A 1952 RKO Radio Pictures feature film starring Joan Crawford and Jack Palance in a noir-ish tale about a successful woman who marries a murderous man. Money is the name of the game in this taught action thriller, it reminded me of a Hitchcock film in its making.
But Crawford sweats it out, literally, by finding a way to entrap the ones trying to kill her, namely her new husband, Palance. Co-stars Gloria Grahame as co-conspirator and girlfriend of Palance. She does all the plotting, he does the execution.
Crawford, as a playwrite, uses a recording device to write her plays. However, forgeting to turn it off one night snares her new husband and mistress Grahame in their web of deceit and plot to kill her, by way of an accident, of course.
This was to achieve gaining the estate of wealthy Crawford immediately, rather than waiting for her natural death and then only getting a yearly 10 thousand dollars a year. The bulk of her estate was to go to a charity.
Crawford, once so gay and obviously giddy about her new found husband, practically collapses when she hears by chance the plans for her demise from Palance and his girlfriend Grahame on her recording machine. Imagine her horror!
Takes some waiting to get to the action, but it is well worth it as tension builds exponentially. Crawford devises a plan to kill Palance but can't carry it through. Trapped in a closet at Grahame's place, the tension is near unbearable.
Not for the faint of heart, watch it with someone. The close ups of Crawford's face is as good as it gets when tension mounts.
The musical score by Elmer Bernstein, frequent contributor to several later John Wayne western films, adds to the movie most impressively.
Sudden Fear is exactly the title for this thriller. An interesting turn of events is how Crawford turns Palance down, early in the film, for a romantic role in her play. But in real life, has chance encounters and tries to get his attention. Finally she succeeds on a train trip to California, which Palance also by chance rides.
The pair marry, oddly enough. And there the nightmare begins. Highly recommended and watchable more than once.
In 1984, writer Spencer Selby noted, "Undoubtedly one of the most stylish and refined woman-in-distress noirs."
NOTES about the film:
1 Marlon Brando was originally offered the role of Lester Blaine.
2 Sudden Fear was nominated for Academy Awards for:- Best Actress in a Leading Role: Joan Crawford, Best Actor in a Supporting Role: Jack Palance, Best Cinematography, Black-and-White and Best Costume Design, Black-and-White.

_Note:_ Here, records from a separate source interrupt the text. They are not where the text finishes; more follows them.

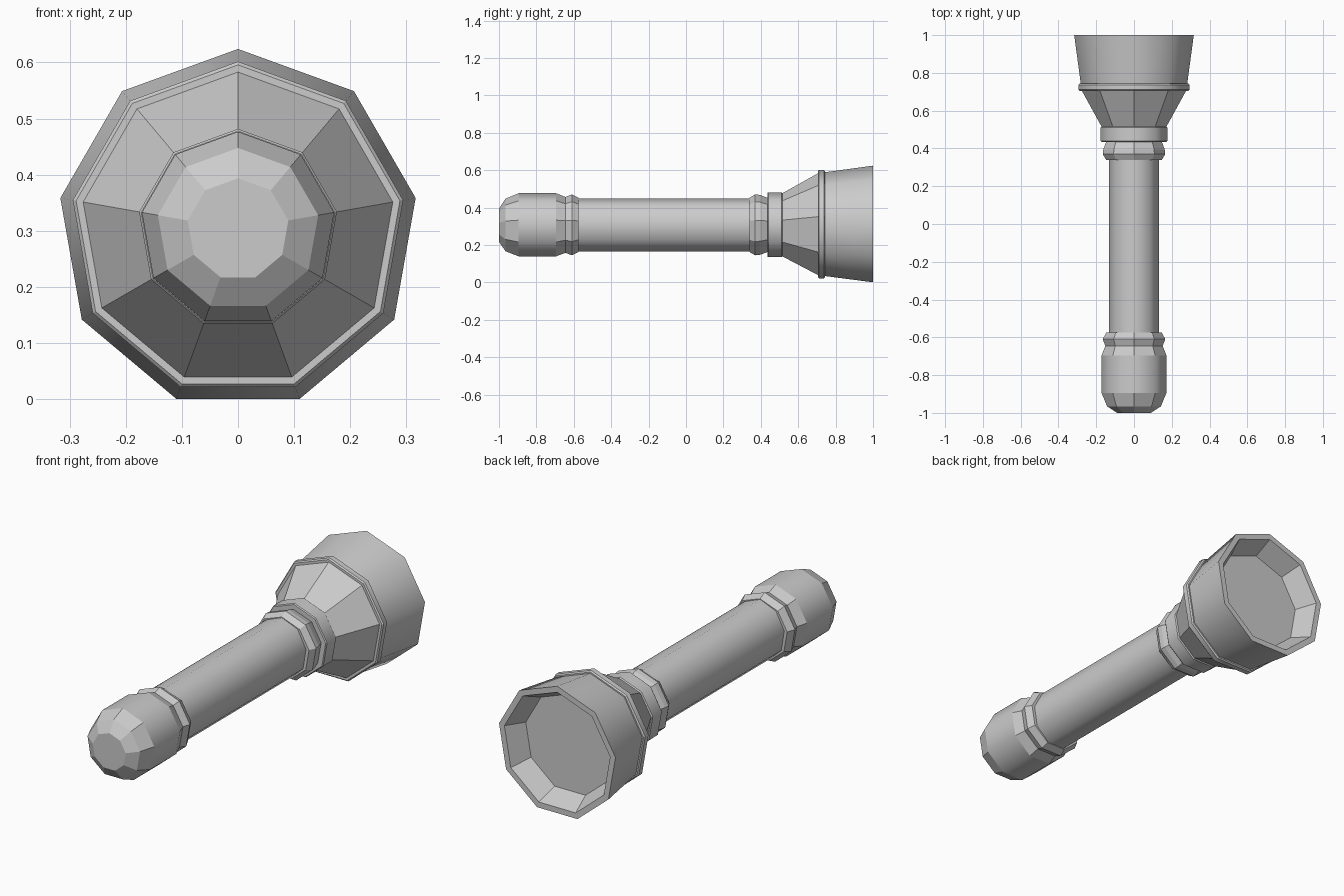
import bpy, bmesh, math

if "Cube" in bpy.data.objects:
    bpy.data.objects.remove(bpy.data.objects["Cube"])

SIDES = 9
AXIS_Z = 0.3025


def lathe(name, profile, x_scale=1.0):
    """Nine-sided solid along y; profile rows are (y, radius, smooth band after it)."""
    bm = bmesh.new()
    rings = []
    for y, r, _ in profile:
        ring = []
        for i in range(SIDES):
            a = 2 * math.pi * i / SIDES
            ring.append(bm.verts.new((r * math.sin(a) * x_scale, y,
                                      AXIS_Z + r * math.cos(a))))
        rings.append(ring)
    for k in range(len(rings) - 1):
        for i in range(SIDES):
            j = (i + 1) % SIDES
            f = bm.faces.new((rings[k][i], rings[k][j],
                              rings[k + 1][j], rings[k + 1][i]))
            f.smooth = profile[k][2]
    bm.faces.new(rings[0])
    bm.faces.new(rings[-1])
    bmesh.ops.recalc_face_normals(bm, faces=bm.faces)
    # edges running around the axis stay sharp
    for ring in rings:
        for i in range(SIDES):
            e = bm.edges.get((ring[i], ring[(i + 1) % SIDES]))
            if e:
                e.smooth = False
    mesh = bpy.data.meshes.new(name)
    bm.to_mesh(mesh)
    bm.free()
    obj = bpy.data.objects.new(name, mesh)
    bpy.context.collection.objects.link(obj)
    return obj


# rounded tail cap
lathe("tail_cap", [(-1.0, 0.091, False), (-0.965, 0.145, False),
                   (-0.895, 0.174, True), (-0.695, 0.174, False),
                   (-0.64, 0.152, False)])

# bevelled collars at both ends of the handle
lathe("rear_collar", [(-0.65, 0.152, False), (-0.61, 0.168, False),
                      (-0.575, 0.150, False)])
lathe("front_collar", [(0.34, 0.150, False), (0.37, 0.168, False),
                       (0.395, 0.165, False), (0.44, 0.148, False)])

# handle tube
lathe("handle", [(-0.6, 0.147, True), (0.36, 0.147, False)], 0.91)

# neck band and flared neck
lathe("neck", [(0.435, 0.175, False), (0.44, 0.179, True),
               (0.51, 0.179, False), (0.515, 0.174, False),
               (0.71, 0.283, False)])

# raised ring behind the lamp head
lathe("head_ring", [(0.705, 0.293, False), (0.711, 0.299, True),
                    (0.737, 0.299, False), (0.743, 0.293, False)])

# lamp head with recessed reflector and lens
lathe("lamp_head", [(0.735, 0.285, True), (1.0, 0.3215, False),
                    (1.0, 0.292, False), (0.90, 0.245, False)])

3 According to a story told by Jack Palance,... Joan Crawford and Gloria Grahame did not get along and got into a physical altercation at one point during the filming. The fight started after Grahame sat on the edge of the set during a Crawford closeup and very obviously sucked and smacked loudly on a lolly pop in an attempt to wind Crawford up. It worked, and Palance noted that the all male crew watched the fight for a few moments rather curiously before stepping in to end it.
Myra Hudson: [to Lester]
"I haven't even got my lipstick on! A woman has to wear lipstick. I'd feel positively naked without it!"
Directed by David Miller
Produced by Joseph Kaufman
Joan Crawford (uncredited)
Written by Lenore J. Coffee
Edna Sherry (Novel)
Music by Elmer Bernstein
Cinematography Charles Lang, Jr.
Editing by Leon Barsha
Distributed by RKO Radio Pictures
Release date(s) August 6, 1952 (1952-08-06)
Running time 110 minutes